I couldn’t stifle my curiosity. “Whatcha got?”
“The Christmas catalog, nosy. Here, take it.”
“Already? It’s still summer.” But, I took the book inside and dropped my homework on the couch. I scanned past page after page of clothes and tools, but stopped when I saw the wonderful toys, in full color. Of course, Christmas was a good three months away, so I placed the catalog on the coffee table and ran outside.
Summer finally ended, and Halloween caught my attention. However, the glossy images in the catalog enticed me whenever I had a spare moment, and I pored over the tantalizing choices, my heart cloaked in greed.

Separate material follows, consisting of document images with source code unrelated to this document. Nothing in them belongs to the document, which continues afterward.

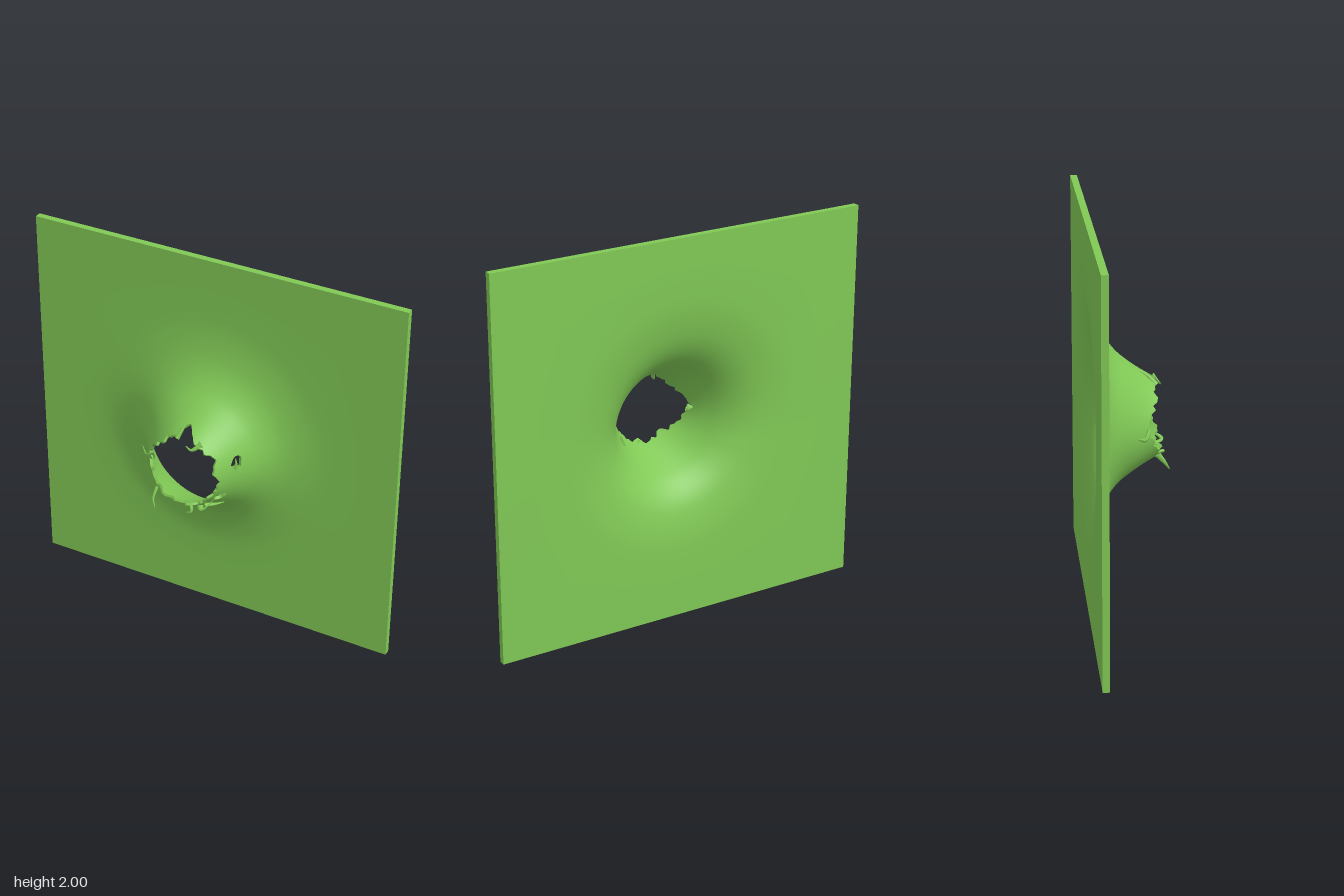
import * as THREE from 'three';
import { toCreasedNormals } from 'three/addons/utils/BufferGeometryUtils.js';

const SECTORS = 144, CURVED = 48, FLAT = 4, RINGS = CURVED + FLAT;
const rad = THREE.MathUtils.degToRad;
const smooth = THREE.MathUtils.smoothstep;

// radius / depth profile of the bulge, from the torn tip out to the flat sheet
const profile = new THREE.SplineCurve([
  [0.172, 0.21], [0.197, 0.15], [0.235, 0.08], [0.287, 0], [0.335, -0.06],
  [0.4, -0.11], [0.48, -0.142], [0.6, -0.164], [0.75, -0.17],
].map(([r, z]) => new THREE.Vector2(r, z)));

// depth at which the rim is torn off, every 15 degrees counter-clockwise from +x
const rim = [0.14, 0.17, 0.13, 0.15, 0.16, 0.14, 0.07, 0.13, 0.13, 0.14, 0.12, 0.1,
  0.07, 0.11, 0.13, 0.15, 0.18, 0.16, 0.15, 0.18, 0.15, 0.17, 0.16, 0.14];

// small punctures: centre and half size in sectors and rings
const holes = [
  { j: 6, i: 9, w: 3, h: 2 },
  { j: 130, i: 5, w: 3, h: 2 },
];

function rimStart(a) {
  const k = ((a / (Math.PI * 2)) * 24 + 48) % 24;
  const n = Math.floor(k), f = smooth(k - n, 0, 1);
  const z = THREE.MathUtils.lerp(rim[n], rim[(n + 1) % 24], f);
  const jag = 0.006 * Math.sin(a * 17) + 0.004 * Math.sin(a * 31 + 1);
  return Math.max(0, (0.21 - z - jag) * 1.45);
}

// offset from a hole centre in units of its half size
function holeOffset(hole, i, j) {
  const dj = ((j - hole.j + SECTORS * 1.5) % SECTORS) - SECTORS / 2;
  return [dj / hole.w, (i - hole.i) / hole.h];
}

// front and back point of the sheet at a grid position
function sheetPoint(i, j) {
  for (const hole of holes) { // round off the square opening
    const [u, v] = holeOffset(hole, i, j);
    const d = Math.max(Math.abs(u), Math.abs(v));
    if (d > 0 && d < 2) {
      const k = THREE.MathUtils.lerp(d / Math.hypot(u, v), 1, Math.max(0, d - 1));
      j = hole.j + u * k * hole.w;
      i = hole.i + v * k * hole.h;
      break;
    }
  }
  const a = (j / SECTORS) * Math.PI * 2, c = Math.cos(a), s = Math.sin(a);
  const t0 = rimStart(a);
  const t = Math.min(1, t0 + (1 - t0) * (i / CURVED));
  const p = profile.getPointAt(t), tan = profile.getTangentAt(t);
  // gentler slope to the upper left, with the mouth pinched there
  const lean = Math.max(0, Math.cos(a - rad(115)));
  const pinch = Math.max(0, Math.cos(a - rad(138))) ** 4;
  let r = p.x * (0.985 + 0.075 * lean * smooth(p.x, 0.2, 0.45)
    - 0.14 * pinch * (1 - smooth(p.x, 0.17, 0.33)));
  if (i > CURVED) {
    const border = 1 / Math.max(Math.abs(c), Math.abs(s));
    r = THREE.MathUtils.lerp(r, border, (i - CURVED) / FLAT);
  }
  const thick = THREE.MathUtils.lerp(0.012, 0.035, smooth(t, 0, 0.6));
  const n = t > 0.999 ? [0, 1] : [-tan.y, tan.x];
  const rb = r - n[0] * thick;
  return [
    [c * r, 1 + s * r, p.y],
    [c * rb, 1 + s * rb, p.y - n[1] * thick],
  ];
}

function sheetGeometry() {
  const grid = [];
  for (let i = 0; i <= RINGS; i++) {
    grid.push([]);
    for (let j = 0; j < SECTORS; j++) grid[i].push(sheetPoint(i, j));
  }
  const at = (i, j) => grid[i][(j + SECTORS) % SECTORS];
  const kept = (i, j) => i >= 0 && i < RINGS && !holes.some((h) => {
    const [u, v] = holeOffset(h, i + 0.5, j + 0.5);
    return Math.abs(u) < 1 && Math.abs(v) < 1;
  });
  const pos = [];
  const quad = (a, b, c, d) => pos.push(...a, ...b, ...c, ...a, ...c, ...d);
  for (let i = 0; i < RINGS; i++) {
    for (let j = 0; j < SECTORS; j++) {
      if (!kept(i, j)) continue;
      const q = [at(i, j), at(i + 1, j), at(i + 1, j + 1), at(i, j + 1)];
      quad(...q.map((p) => p[0]));
      quad(...q.map((p) => p[1]).reverse());
      // close the thickness wherever the neighbouring cell is missing
      [[i, j - 1], [i + 1, j], [i, j + 1], [i - 1, j]].forEach(([ni, nj], k) => {
        if (kept(ni, nj)) return;
        const a = q[k], b = q[(k + 1) % 4];
        quad(a[0], a[1], b[1], b[0]);
      });
    }
  }
  const geo = new THREE.BufferGeometry();
  geo.setAttribute('position', new THREE.Float32BufferAttribute(pos, 3));
  return toCreasedNormals(geo, 0.8);
}

// tapering curled strip along a path
function shardGeometry(points, width) {
  const path = new THREE.CatmullRomCurve3(points.map((p) => new THREE.Vector3(...p)));
  const steps = 10, sides = 8;
  const geo = new THREE.TubeGeometry(path, steps, width, sides);
  const pos = geo.attributes.position, v = new THREE.Vector3();
  const frames = path.computeFrenetFrames(steps);
  for (let k = 0; k < pos.count; k++) {
    const s = Math.floor(k / (sides + 1));
    const c = path.getPointAt(s / steps);
    v.fromBufferAttribute(pos, k).sub(c);
    v.addScaledVector(frames.normals[s], -0.5 * v.dot(frames.normals[s]));
    v.multiplyScalar(1 - 0.85 * (s / steps)).add(c);
    pos.setXYZ(k, v.x, v.y, v.z);
  }
  geo.computeVertexNormals();
  return geo;
}

export function createModel() {
  const group = new THREE.Group();
  group.name = 'burstSheet';
  const material = new THREE.MeshStandardMaterial({ color: 0x80c855, side: THREE.DoubleSide });
  const add = (name, geo) => {
    const mesh = new THREE.Mesh(geo, material);
    mesh.name = name;
    group.add(mesh);
  };

  // square sheet with the torn bulge
  add('tornSheet', sheetGeometry());

  // ragged scraps around the tear
  const shards = {
    leftSpur: [[[-0.2, 0.985, 0.09], [-0.25, 0.965, 0.07], [-0.295, 0.985, 0.03]], 0.022],
    lowerRightStrand: [[[-0.15, 0.85, 0.14], [-0.15, 0.8, 0.18], [-0.13, 0.765, 0.2]], 0.016],
    bottomFlap: [[[0.04, 0.82, 0.14], [0.06, 0.785, 0.17], [0.03, 0.77, 0.165]], 0.02],
    lowerLeftCurl: [[[0.1, 0.82, 0.15], [0.13, 0.83, 0.19], [0.165, 0.87, 0.13]], 0.016],
    lowerLeftStrand: [[[0.13, 0.84, 0.15], [0.16, 0.83, 0.11], [0.185, 0.82, 0.06]], 0.016],
    topSpike: [[[-0.035, 1.17, 0.14], [-0.02, 1.215, 0.1], [-0.01, 1.245, 0.05]], 0.018],
    topCurl: [[[0.1, 1.18, 0.14], [0.06, 1.15, 0.17], [0.03, 1.165, 0.17]], 0.016],
    holeScrap: [[[0.225, 1.03, 0.06], [0.245, 1.05, 0.055], [0.24, 1.09, 0.05]], 0.014],
  };
  for (const [name, [points, width]] of Object.entries(shards)) {
    add(name, shardGeometry(points, width));
  }
  return group;
}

By the time I’d eaten all my trick-or-treat candy, the slick images drew me in without mercy. One day, I wanted a slot car race track. The next, I had my hopes fixed on a giant set of Civil War soldiers, in blue and gray. So many choices.
Santa arrived in the last float on the Thanksgiving Day Parade, beginning the official Christmas season, and I concentrated on my behavior, with mixed success.
However, the December days crawled by, and I complained to Mom. She wasn’t sympathetic. “Concentrate on your schoolwork, not the catalog.”
On Christmas Eve, I couldn’t sleep, and Mom gave me a hug. “Go to bed. Santa won’t come while you’re awake.”
I knew, but my plan didn’t include sleep. The seeds planted by the catalog’s arrival three months earlier had grown to an unquenchable desire, and I kept my eyes open, while I waited in bed. This time, I’d hear reindeer on the roof. This year, I’d stay awake and catch him. But, I never did.
William R. Bartlett lives in Belton with his family.